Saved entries

--*--

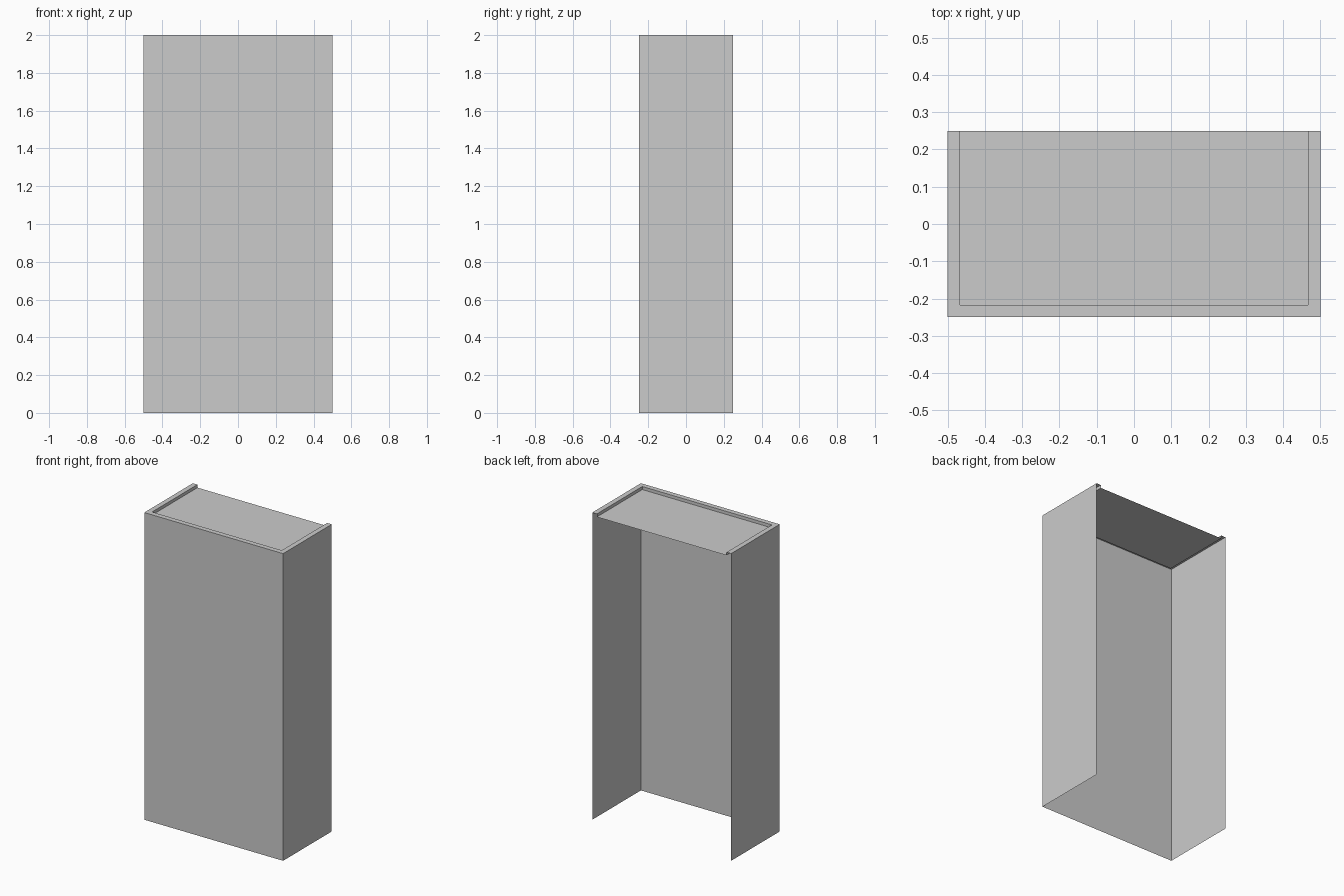
import bpy

if "Cube" in bpy.data.objects:
    bpy.data.objects.remove(bpy.data.objects["Cube"])

W, D, H = 0.5, 0.25, 2.0      # half width, half depth, height
RIM, DROP = 0.033, 0.02       # parapet width and roof recess


def u_loop(inset, z):
    """U-shaped row of points, open at the back."""
    x, y = W - inset, D - inset
    return [(-x, D, z), (-x, -y, z), (x, -y, z), (x, D, z)]


def make_object(name, verts, faces):
    mesh = bpy.data.meshes.new(name)
    mesh.from_pydata(verts, [], faces)
    mesh.update()
    obj = bpy.data.objects.new(name, mesh)
    bpy.context.collection.objects.link(obj)
    return obj


def bridge(name, rows):
    """Quads between successive U-shaped rows, facing outward."""
    verts = [p for row in rows for p in row]
    faces = [(r * 4 + i, r * 4 + i + 1, r * 4 + i + 5, r * 4 + i + 4)
             for r in range(len(rows) - 1) for i in range(3)]
    return make_object(name, verts, faces)


# Thin front and side walls, open at the back and the bottom
bridge("walls", [u_loop(0, 0), u_loop(0, H)])

# Parapet: flat top and short inner drop
bridge("parapet", [u_loop(0, H), u_loop(RIM, H), u_loop(RIM, H - DROP)])

# Recessed flat roof
make_object("roof", u_loop(RIM, H - DROP), [(0, 1, 2, 3)])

--*--

Problem
The answer should be the records above, unchanged, with the pictures omitted.

Solution to this task
import bpy

if "Cube" in bpy.data.objects:
    bpy.data.objects.remove(bpy.data.objects["Cube"])

W, D, H = 0.5, 0.25, 2.0      # half width, half depth, height
RIM, DROP = 0.033, 0.02       # parapet width and roof recess


def u_loop(inset, z):
    """U-shaped row of points, open at the back."""
    x, y = W - inset, D - inset
    return [(-x, D, z), (-x, -y, z), (x, -y, z), (x, D, z)]


def make_object(name, verts, faces):
    mesh = bpy.data.meshes.new(name)
    mesh.from_pydata(verts, [], faces)
    mesh.update()
    obj = bpy.data.objects.new(name, mesh)
    bpy.context.collection.objects.link(obj)
    return obj


def bridge(name, rows):
    """Quads between successive U-shaped rows, facing outward."""
    verts = [p for row in rows for p in row]
    faces = [(r * 4 + i, r * 4 + i + 1, r * 4 + i + 5, r * 4 + i + 4)
             for r in range(len(rows) - 1) for i in range(3)]
    return make_object(name, verts, faces)


# Thin front and side walls, open at the back and the bottom
bridge("walls", [u_loop(0, 0), u_loop(0, H)])

# Parapet: flat top and short inner drop
bridge("parapet", [u_loop(0, H), u_loop(RIM, H), u_loop(RIM, H - DROP)])

# Recessed flat roof
make_object("roof", u_loop(RIM, H - DROP), [(0, 1, 2, 3)])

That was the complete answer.